• The gas tax increase passed in 2013 is failing to meet revenue projections due in part to an increase in more fuel-efficient vehicles, like hybrids and electric models. The price of fuel has also remained relatively low contributing to missed revenue projections, while the cost of infrastructure projects has increased at 2.25%, a loss of $100 million in buying power each year.
• Act 44 of 2007
required the Pennsylvania Turnpike Commission to provide PennDOT with $450 million annually for transportation capital needs. This forced the PTC to debt finance these payments leading to additional toll increases for 11 straight years and increased debt, now at $13 billion. They have reduce its rebuilding program by 13% and it cannot consider any potential expansion projects.
• In July 2022, the turnpike’s $450 million annual obligation to PennDOT will drop to $50 million per year until 2057 creating a large funding gap in the General Fund.
• There are approximately 25,000 state-owned bridges in Pennsylvania, of which 23% are considered structurally deficient bridges that are safe to travel across, but at the end of their useful life.
• Pittsburgh and Philadelphia are among the top 10 most congested cities in the U.S. In 2018, the cost of congestion in Pittsburgh was $1,776 per driver and $1.2 billion for the city.
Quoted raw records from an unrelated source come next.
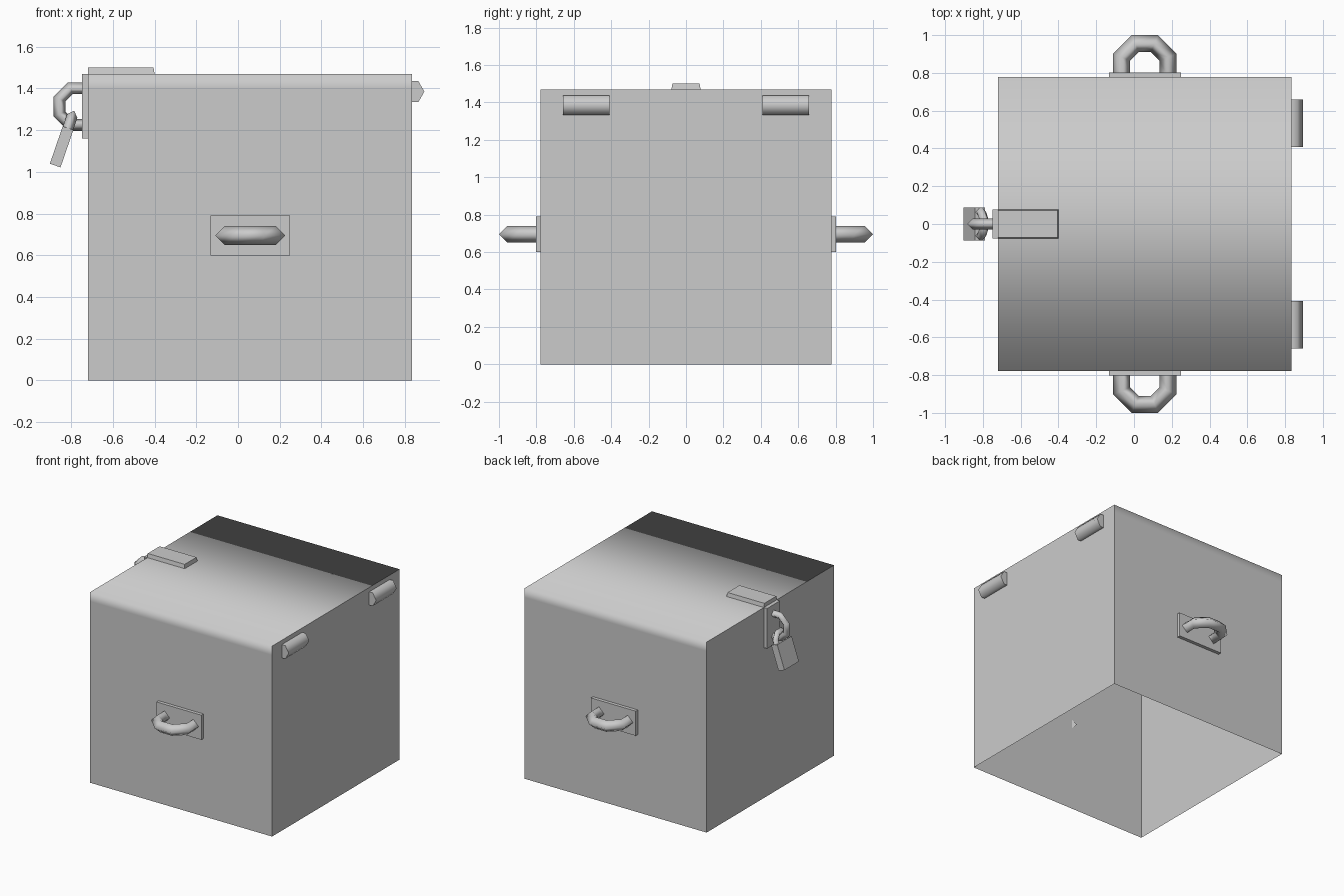
import bpy, bmesh, math
from mathutils import Matrix, Vector

if "Cube" in bpy.data.objects:
    bpy.data.objects.remove(bpy.data.objects["Cube"], do_unlink=True)

GREY = (0.6, 0.6, 0.6, 1)
grey = bpy.data.materials.new("plain_grey")
grey.use_nodes = True
grey.diffuse_color = GREY
grey.node_tree.nodes["Principled BSDF"].inputs["Base Color"].default_value = GREY


def finish(name, bm):
    mesh = bpy.data.meshes.new(name)
    bm.to_mesh(mesh)
    bm.free()
    mesh.materials.append(grey)
    obj = bpy.data.objects.new(name, mesh)
    bpy.context.collection.objects.link(obj)
    return obj


def box_mesh(lo, hi):
    lo, hi = Vector(lo), Vector(hi)
    bm = bmesh.new()
    size = Matrix.Diagonal((*(hi - lo), 1))
    bmesh.ops.create_cube(bm, size=1, matrix=Matrix.Translation((lo + hi) / 2) @ size)
    bm.normal_update()
    return bm


def remove_faces(bm, test):
    bmesh.ops.delete(bm, geom=[f for f in bm.faces if test(f.normal)], context="FACES_ONLY")


def ring(name, centre, side, bulge, outer, tube):
    """Half octagon loop with a diamond cross-section, bulging along one axis."""
    side, bulge = Vector(side).normalized(), Vector(bulge).normalized()
    axis, centre = side.cross(bulge), Vector(centre)
    bm, rows = bmesh.new(), []
    stretch = 1 / math.cos(math.pi / 8)
    for i in range(6):
        a = math.pi / 4 * (i - 0.5)
        out = side * math.cos(a) + bulge * math.sin(a)
        row = []
        for k in range(4):
            b = math.pi / 2 * k
            radius = (outer - tube + tube * math.cos(b)) * stretch
            row.append(bm.verts.new(centre + out * radius + axis * tube * math.sin(b)))
        rows.append(row)
    for p, q in zip(rows, rows[1:]):
        for k in range(4):
            n = (k + 1) % 4
            bm.faces.new((p[k], q[k], q[n], p[n])).smooth = True
    bm.faces.new(rows[0])
    bm.faces.new(rows[-1][::-1])
    bmesh.ops.recalc_face_normals(bm, faces=bm.faces[:])
    return finish(name, bm)


# Chest body: open sheet walls
left, right, depth, seam, top = -0.72, 0.835, 0.777, 1.4, 1.47
bm = box_mesh((left, -depth, 0), (right, depth, seam))
remove_faces(bm, lambda n: abs(n.z) > 0.5)
finish("chest_body", bm)

# Lid: softly shaded across the top, flat at the ends
bm = box_mesh((left, -depth, seam), (right, depth, top))
remove_faces(bm, lambda n: n.z < -0.5)
for f in bm.faces:
    f.smooth = abs(f.normal.x) < 0.5
finish("lid", bm)

# Carrying handles on the front and back
for label, s in (("front", -1), ("back", 1)):
    ys = sorted((s * depth, s * 0.803))
    finish(label + "_handle_plate", box_mesh((-0.133, ys[0], 0.6), (0.25, ys[1], 0.79)))
    ring(label + "_handle", (0.058, s * 0.832, 0.695), (1, 0, 0), (0, s, 0), 0.168, 0.045)

# Hinge barrels
for label, s in (("front", -1), ("back", 1)):
    bm = bmesh.new()
    place = Matrix.Translation((right, s * 0.533, 1.385)) @ Matrix.Rotation(math.pi / 2, 4, "X")
    bmesh.ops.create_cone(bm, cap_ends=True, segments=6, radius1=0.059, radius2=0.059, depth=0.25,
                          matrix=place @ Matrix.Rotation(math.pi / 2, 4, "Z"))
    bm.normal_update()
    for f in bm.faces:
        f.smooth = abs(f.normal.y) < 0.5
    # point one corner of the six-sided section outward
    if max(v.co.x for v in bm.verts) < right + 0.055:
        bmesh.ops.rotate(bm, verts=bm.verts[:], cent=(right, 0, 1.385),
                         matrix=Matrix.Rotation(math.pi / 6, 3, "Y"))
    finish(label + "_hinge", bm)

# Hasp strap on the lid and plate on the side
bm = box_mesh((left, -0.078, top), (-0.4, 0.078, 1.5))
for v in bm.verts:
    if v.co.z > 1.49:
        v.co.y *= 0.93
        v.co.x -= 0.005 if v.co.x > -0.5 else 0
finish("hasp_strap", bm)
bm = box_mesh((-0.748, -0.078, 1.16), (left, 0.078, top))
finish("hasp_plate", bm)
ring("hasp_staple", (-0.768, 0, 1.313), (0, 0, 1), (-1, 0, 0), 0.116, 0.028)

# Padlock hanging at a tilt
tilt = Matrix.Translation((-0.815, 0, 1.21)) @ Matrix.Rotation(math.radians(19), 4, "Y")
bm = box_mesh((-0.027, -0.088, -0.19), (0.027, 0.088, 0))
bm.transform(tilt)
finish("padlock_body", bm)
shackle = ring("padlock_shackle", (0, 0, 0), (0, 1, 0), (0, 0, 1), 0.088, 0.026)
shackle.data.transform(tilt)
Philadelphia’s growing traffic congestion costs bus and car passengers $152 million in annual time and transportation costs.
To improve our transportation infrastructure, the task force called for ending diversions, improving efficiencies, and localization.
Specifically, the task force recommended:
• Expediting the transfer of state police funding to a General Fund obligation. By ending these diversions, transportation priorities would be completed, and new projects could begin.
• Giving counties and regions the ability to consider local solutions. Act 89 authorized local counties to impose a $5 additional vehicle registration fee to fund local transportation projects. Many counties have implemented this fee and are seeking additional options to raise funds locally.
• Consolidating the private sector permitting process for large projects to improve efficiencies to repair hundreds of roads and bridges simultaneously. This would improve project development and allow PennDOT to manage programs rather than individual projects. Expedited permit approval would speed up recommended infrastructure replacement projects.
• Providing PennDOT with the explicit authority it needs to implement the design-build method for certain sized projects, such as those larger than $100 million.
• Updating PennDOT contract standards to account for new technological advancements in the concrete industry. This would yield savings by encouraging competition between asphalt and concrete companies.
“As leaders, it is our responsibility to take action to strengthen the foundation of what moves Pennsylvania forward,” White said. “We may be a diverse state with competing rural and urban interests, but we rely on one another to be competitive nationally and internationally. We are ‘one’ Pennsylvania that shares a vision for a modern transportation infrastructure.”
Read the task force report and see the bills for implementing the report’s recommendations here
Representative Martina White
Pennsylvania House of Representatives
Media Contact: David Foster